This week’s entry is “Regular Procedure” – let me start off by saying there is nothing actually called the “Regular Procedure”; however, there is something called the Simplified Procedure which I”ll address another time. Before the days of the Simplified Procedure there was just the one type of way to run a law suit and to have a point of reference I”m starting with it here.
Regular Procedure is available for all law suits that are claiming over $ 50 000.00.
A statement of claim is issued and must be served within six months of being issued.
Once served with a claim the defendant(s) must serve and file a defence within a specific period of time (20 or 40 days depending on where they are located). This can be extended an automatic 10 days by filing a Notice of Intention to Defend or longer by agreement.
The plaintiff has the option to serve a Reply within 10 days of receipt of the Defence.
The Statement of Claim, Statement of Defence and Reply are referred to as Pleadings.
Once the Pleadings are exchanged, each party must serve an affidavit of documents which is a 3 schedule listing of all documents relevant to the issues in the litigation.
The next step is examinations for discovery – these are an opportunity for each party to ask a representative of the other party questions regarding their allegations under oath. A transcript is formed from the examination and it can be used to impeach credibility at trial.
At any time during a law suit, but most frequently after discoveries, either party may bring a motion before the Court asking for an Order regarding a step in the proceedings. The most commong motion after discoveries is to ask a Court to Order a party answer a question they refused to answer on discovery.
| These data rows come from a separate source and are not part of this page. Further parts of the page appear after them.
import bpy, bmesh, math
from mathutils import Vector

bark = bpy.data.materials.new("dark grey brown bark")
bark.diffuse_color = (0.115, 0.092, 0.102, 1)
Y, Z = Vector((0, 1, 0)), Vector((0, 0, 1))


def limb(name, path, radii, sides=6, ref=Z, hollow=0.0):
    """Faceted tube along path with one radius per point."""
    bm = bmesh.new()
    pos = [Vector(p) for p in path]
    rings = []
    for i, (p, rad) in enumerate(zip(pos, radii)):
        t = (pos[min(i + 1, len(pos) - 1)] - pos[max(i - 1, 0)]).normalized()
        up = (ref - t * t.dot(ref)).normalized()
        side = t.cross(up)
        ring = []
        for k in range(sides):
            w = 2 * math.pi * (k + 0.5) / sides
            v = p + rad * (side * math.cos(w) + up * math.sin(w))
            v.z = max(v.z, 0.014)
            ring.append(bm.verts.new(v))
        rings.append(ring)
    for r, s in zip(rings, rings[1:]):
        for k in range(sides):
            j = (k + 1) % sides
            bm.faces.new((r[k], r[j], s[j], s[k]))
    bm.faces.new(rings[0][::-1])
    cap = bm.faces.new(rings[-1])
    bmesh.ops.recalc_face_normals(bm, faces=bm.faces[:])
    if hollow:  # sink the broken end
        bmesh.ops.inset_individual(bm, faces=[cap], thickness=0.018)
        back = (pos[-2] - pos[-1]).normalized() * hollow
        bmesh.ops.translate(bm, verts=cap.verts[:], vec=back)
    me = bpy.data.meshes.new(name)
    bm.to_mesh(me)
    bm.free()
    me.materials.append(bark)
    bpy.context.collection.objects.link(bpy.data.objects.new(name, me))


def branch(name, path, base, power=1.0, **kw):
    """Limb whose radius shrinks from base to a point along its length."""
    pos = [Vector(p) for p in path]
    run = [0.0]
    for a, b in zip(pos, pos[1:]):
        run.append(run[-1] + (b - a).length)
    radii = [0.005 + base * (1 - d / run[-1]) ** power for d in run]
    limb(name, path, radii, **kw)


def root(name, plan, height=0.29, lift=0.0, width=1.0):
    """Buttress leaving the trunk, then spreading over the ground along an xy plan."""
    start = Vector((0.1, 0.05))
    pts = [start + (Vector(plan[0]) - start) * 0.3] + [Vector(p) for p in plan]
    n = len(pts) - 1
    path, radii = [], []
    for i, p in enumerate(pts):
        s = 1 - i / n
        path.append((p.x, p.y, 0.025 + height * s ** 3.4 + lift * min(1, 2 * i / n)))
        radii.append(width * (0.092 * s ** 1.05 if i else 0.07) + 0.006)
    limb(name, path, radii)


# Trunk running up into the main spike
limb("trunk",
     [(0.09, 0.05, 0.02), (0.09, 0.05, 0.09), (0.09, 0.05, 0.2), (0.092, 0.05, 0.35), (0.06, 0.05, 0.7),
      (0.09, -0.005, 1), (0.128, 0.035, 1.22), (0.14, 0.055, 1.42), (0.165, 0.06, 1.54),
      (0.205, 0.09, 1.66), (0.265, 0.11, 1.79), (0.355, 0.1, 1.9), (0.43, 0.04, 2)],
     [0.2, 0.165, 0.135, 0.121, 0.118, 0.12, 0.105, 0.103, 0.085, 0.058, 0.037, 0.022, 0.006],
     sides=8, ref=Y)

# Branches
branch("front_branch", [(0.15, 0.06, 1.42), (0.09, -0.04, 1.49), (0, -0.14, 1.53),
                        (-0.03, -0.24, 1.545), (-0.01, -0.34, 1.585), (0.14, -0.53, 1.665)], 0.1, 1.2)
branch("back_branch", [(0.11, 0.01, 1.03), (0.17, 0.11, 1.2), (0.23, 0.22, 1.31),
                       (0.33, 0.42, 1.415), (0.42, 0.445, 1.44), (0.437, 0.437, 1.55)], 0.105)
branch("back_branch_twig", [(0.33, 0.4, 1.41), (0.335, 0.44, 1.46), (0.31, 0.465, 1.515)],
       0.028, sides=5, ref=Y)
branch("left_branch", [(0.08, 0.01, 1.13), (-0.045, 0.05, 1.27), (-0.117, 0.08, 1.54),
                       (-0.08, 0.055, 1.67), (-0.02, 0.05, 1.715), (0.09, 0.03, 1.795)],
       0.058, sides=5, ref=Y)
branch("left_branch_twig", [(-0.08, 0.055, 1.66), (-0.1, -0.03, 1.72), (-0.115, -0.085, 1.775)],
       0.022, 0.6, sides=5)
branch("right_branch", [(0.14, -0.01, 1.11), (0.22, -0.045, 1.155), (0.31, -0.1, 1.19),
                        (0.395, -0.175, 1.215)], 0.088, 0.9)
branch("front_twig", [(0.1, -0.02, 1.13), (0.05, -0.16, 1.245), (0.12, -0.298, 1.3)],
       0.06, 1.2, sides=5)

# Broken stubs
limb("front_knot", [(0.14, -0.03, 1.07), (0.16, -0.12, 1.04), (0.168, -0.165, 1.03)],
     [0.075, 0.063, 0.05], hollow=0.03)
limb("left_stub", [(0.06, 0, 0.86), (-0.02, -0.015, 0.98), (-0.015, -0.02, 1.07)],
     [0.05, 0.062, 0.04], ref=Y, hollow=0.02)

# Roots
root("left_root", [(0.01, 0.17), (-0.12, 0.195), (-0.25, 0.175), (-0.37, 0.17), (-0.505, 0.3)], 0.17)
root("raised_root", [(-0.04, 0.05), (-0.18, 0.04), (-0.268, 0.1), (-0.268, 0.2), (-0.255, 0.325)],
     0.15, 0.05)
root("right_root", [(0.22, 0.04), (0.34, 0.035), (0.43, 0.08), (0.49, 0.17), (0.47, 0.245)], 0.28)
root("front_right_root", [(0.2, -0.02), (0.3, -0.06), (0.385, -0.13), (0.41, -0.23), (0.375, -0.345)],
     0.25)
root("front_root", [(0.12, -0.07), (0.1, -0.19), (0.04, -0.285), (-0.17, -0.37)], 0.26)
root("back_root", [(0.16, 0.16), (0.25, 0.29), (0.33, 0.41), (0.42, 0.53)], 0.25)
In certain cases there is mandatory mediation required – this is an off the record meeting with a neutral party who attempts to broker a settlement of the action.
All cases have a pre-trial after discoveries are concluded. The pre-trial is an off the record meeting with a Judge who does not hear the trial of the action – the purpose of pre-trial is to narrow the issues and attempt to see if a settlement is possible.
If the matter does not settle at pre-trial, the final step is trial.
The length of time all of the above takes depends on many factors, lawyer and client schedules as well as Court schedules.
In our firm the above generally takes between 1 1/2 and 4 years to complete, depending on the jurisdiction where the trial is heard.
Next blog from me will be about the Simplified Procedure.
Inga B. Andriessen